I believe in planning and organization. It clears my mind and allows me to think, create, and most important of all, be productive. You can usually find me trying to learn the latest discovery to maximize time management, testing a new organization system, and the like. For the past six years I’ve been on a minimalist journey, pairing down my possessions, asking what my essentials are.
In terms of clothing, I have tried Project 333, the 37-item wardrobe, and my favorite so far, and more. I’ve read that decision fatigue can be avoided by automating certain tasks or habits, that great people like Obama, Jobs, and Zuckerberg and also Matt D’Avella have resorted to wearing the same outfit every day. While I cannot go down that road, I’ve discovered the benefits of planning my outfit for the following day. Which lead me to think what would happen if I planned my outfits for the entire week. It completely revolutionized my mornings. Here’s how I did it.
7 day capsule wardrobe
I have chosen an assortment of pieces that amount for a week’s worth of outfits and an extra one just in case. I’ve stored the rest for the time being. This selection includes 7 thermals (it’s cold here), 5 shirts I can rewear if need be, a dress, 4 sweaters on rotation, 4 pants on rotation. Outside of that selection are my two big jackets and accessories.
You can make your own or buy them. They usually come with the days of the week (Pinterest has some nice ones you can print). However, I’ve discovered that choosing outfits for a particular day was too restrictive for me and that one hanger was not enough. I glued some post-its together and numbered them from one to seven. Each “day” has 3–4 hangers to fit the separate pieces of the outfit without getting them wrinkled.
Plan on laundry day
I’d recommend doing this after you have all your laundry ready. Start building your outfits and putting them in the assigned hangers. As some clothes are on rotation, just leave that space free for when you reuse items. You can hang them there once you have used them for the day. Check the weekly weather forecast and plan accordingly.
Keep accessories in a separate box
Instead of putting scarves, extra thighs, gloves, and more on an outfit’s hanger, I keep them in a small box. If it’s colder, I go to this section to grab the extras I need. If I don’t need them, they are kept neatly organized and out of the way.

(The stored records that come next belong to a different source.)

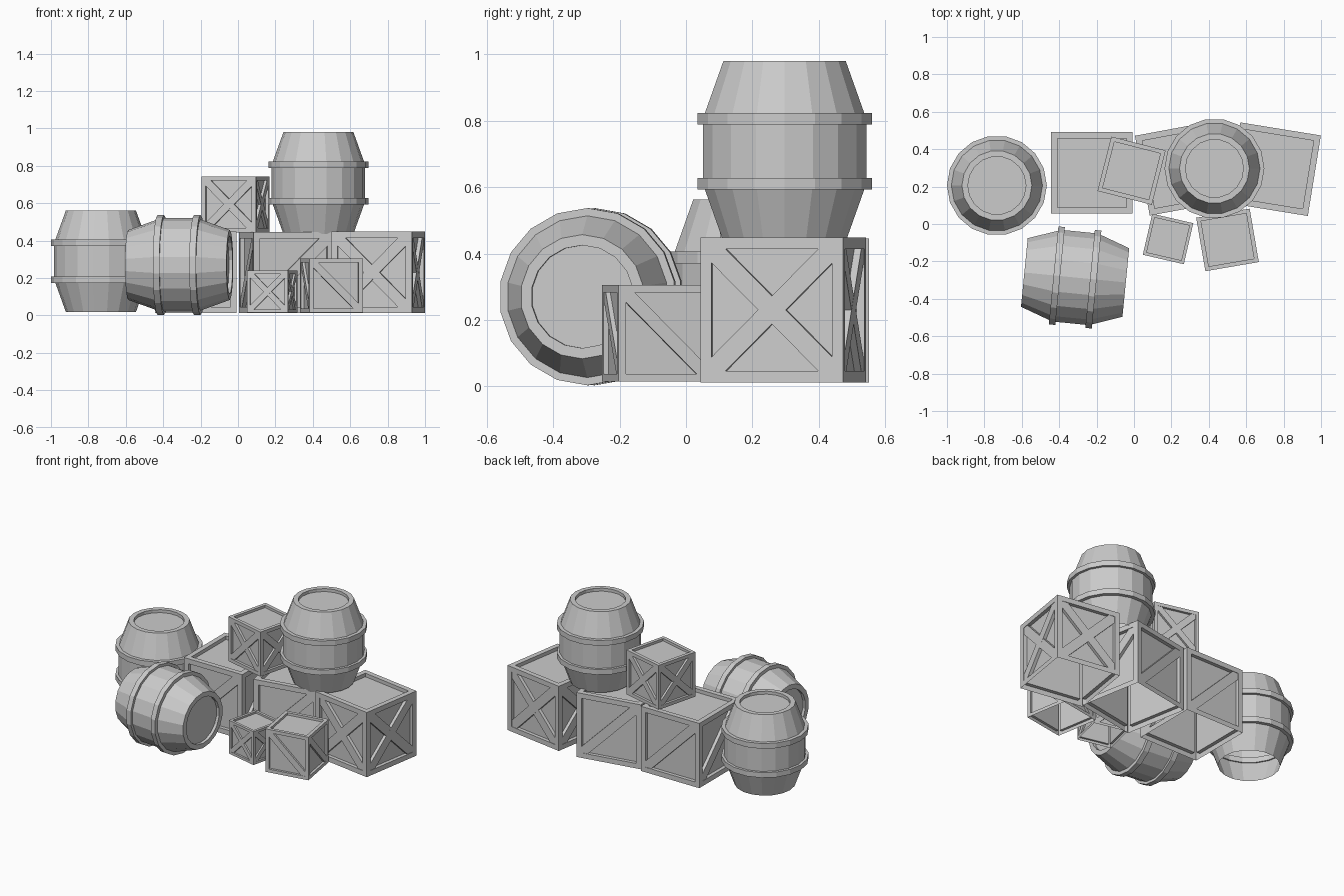
import bpy, bmesh
from math import radians, cos, sin, pi
from mathutils import Matrix, Vector

if "Cube" in bpy.data.objects:
    bpy.data.objects.remove(bpy.data.objects["Cube"])

SIDES = 18


def finish(bm, name, matrix):
    bm.normal_update()
    me = bpy.data.meshes.new(name)
    bm.to_mesh(me)
    bm.free()
    ob = bpy.data.objects.new(name, me)
    ob.matrix_world = matrix
    bpy.context.collection.objects.link(ob)
    return ob


def lathe(bm, profile, closed=False):
    """Revolve (radius, z) points around z; runs from bottom to top on the outside."""
    rings = []
    for r, z in profile:
        if r == 0:
            rings.append([bm.verts.new((0, 0, z))] * SIDES)
        else:
            rings.append([bm.verts.new((r * cos(2 * pi * i / SIDES), r * sin(2 * pi * i / SIDES), z))
                          for i in range(SIDES)])
    pairs = list(zip(rings, rings[1:]))
    if closed:
        pairs.append((rings[-1], rings[0]))
    for a, b in pairs:
        for i in range(SIDES):
            j = (i + 1) % SIDES
            quad = list(dict.fromkeys([a[i], a[j], b[j], b[i]]))
            bm.faces.new(quad)


def barrel(name, matrix, capped_bottom):
    # staves and recessed lid, centred on the origin
    h = 0.2725
    half = [(0.25, 0.098), (0.187, h), (0.155, h), (0.155, h - 0.02), (0, h - 0.02)]
    low = [(r, -z) for r, z in reversed(half)]
    bm = bmesh.new()
    lathe(bm, (low if capped_bottom else low[3:]) + half)
    finish(bm, name + "_body", matrix)
    # two hoops
    bm = bmesh.new()
    for z in (-0.098, 0.098):
        t = 0.0175
        lathe(bm, [(0.267, z - t), (0.267, z + t), (0.235, z + t), (0.235, z - t)], closed=True)
    finish(bm, name + "_hoops", matrix)


def crate(name, x, y, z, size, angle, brace):
    s, frame, depth, k = size / 2, size * 0.077, size * 0.055, size * 0.097
    matrix = Matrix.Translation((x, y, z + s)) @ Matrix.Rotation(radians(angle), 4, 'Z')
    # hollow box, open underneath, with framed recessed panels
    bm = bmesh.new()
    bmesh.ops.create_cube(bm, size=size)
    bm.normal_update()
    bmesh.ops.delete(bm, geom=[f for f in bm.faces if f.normal.z < -0.5], context='FACES_ONLY')
    panels = list(bm.faces)
    bmesh.ops.inset_individual(bm, faces=panels, thickness=frame, use_even_offset=True)
    for f in panels:
        n = f.normal.copy()
        new = bmesh.ops.extrude_discrete_faces(bm, faces=[f])['faces'][0]
        bmesh.ops.translate(bm, vec=-n * depth, verts=new.verts)
    finish(bm, name + "_box", matrix)
    # diagonal braces on the four sides
    bm = bmesh.new()
    p = s - frame
    strip = [(-p, -p), (k - p, -p), (p, p - k), (p, p), (p - k, p), (-p, k - p)]
    flips = {'X': (1, -1), '/': (1,), '\\': (-1,)}[brace]
    for side in range(4):
        rot = Matrix.Rotation(side * pi / 2, 3, 'Z')
        for flip in flips:
            pts = strip if flip > 0 else [(-u, v) for u, v in reversed(strip)]
            front = -s + size * (0.006 if flip > 0 else 0.007)
            face = bm.faces.new([bm.verts.new(rot @ Vector((u, front, v))) for u, v in pts])
            back = rot @ Vector((0, -s + depth - front, 0))
            edges = list(face.edges)
            ext = bmesh.ops.extrude_edge_only(bm, edges=edges)['geom']
            bmesh.ops.translate(bm, vec=back, verts=[e for e in ext if isinstance(e, bmesh.types.BMVert)])
    bmesh.ops.recalc_face_normals(bm, faces=bm.faces)
    finish(bm, name + "_braces", matrix)


# crates
crate("left_crate", -0.225, 0.273, 0.012, 0.436, 0, '/')
crate("middle_crate", 0.258, 0.298, 0.012, 0.434, 10.5, '/')
crate("right_crate", 0.749, 0.293, 0.012, 0.436, -9.2, 'X')
crate("upper_crate", -0.013, 0.285, 0.444, 0.30, -14.3, 'X')
crate("small_crate", 0.182, -0.08, 0.015, 0.225, -13, 'X')
crate("front_crate", 0.5, -0.085, 0.015, 0.29, 9.7, '\\')

# barrels
barrel("standing_barrel", Matrix.Translation((-0.733, 0.206, 0.29)), False)
barrel("upper_barrel", Matrix.Translation((0.43, 0.297, 0.708)), False)
barrel("lying_barrel", Matrix.Translation((-0.315, -0.286, 0.27))
       @ Matrix.Rotation(radians(-5.6), 4, 'Z') @ Matrix.Rotation(pi / 2, 4, 'Y'), True)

Rinse and Repeat
It is up to you whether you change your assortment of clothes every week or whether you do laundry and repeat the same one. I am currently trying to use the same one, since a week’s assortment of outfits allows me infinite combinations and I get to know staples that I love. Try different things and see what works best for you.
Less choice, more freedom
I noticed the benefits of this process during the first week of my testing it. I no longer have to waste time every night planning my outfit, let alone on the day. It takes me about half an hour to lay out my clothes on the hangers, which is less than doing it otherwise. Having the outfits lay by numbers and not days gives me the freedom to still have some options as to my personal preference of the day but the wardrobe is small enough to prevent decision fatigue.
It takes me 5 seconds each morning to decide what to wear
This method has made my mornings more productive but also my nights as I no longer have to constantly think of my outfits. Likewise, it has made me realize that I have more than enough. Seven outfits on rotation have variety, spontainety, but are quite minimal.
After this experiment, which I will continue, I have set the goal to downsize to a weekly setup for each season (and one or two extra outfits). I don’t plan to get rid of my clothes as I do love them and get much use of them but I have decided to not buy anything else and wear them until I can’t anymore. A weekly capsule wardrobe has given me peace of mind and a new tranquility to my morning routine.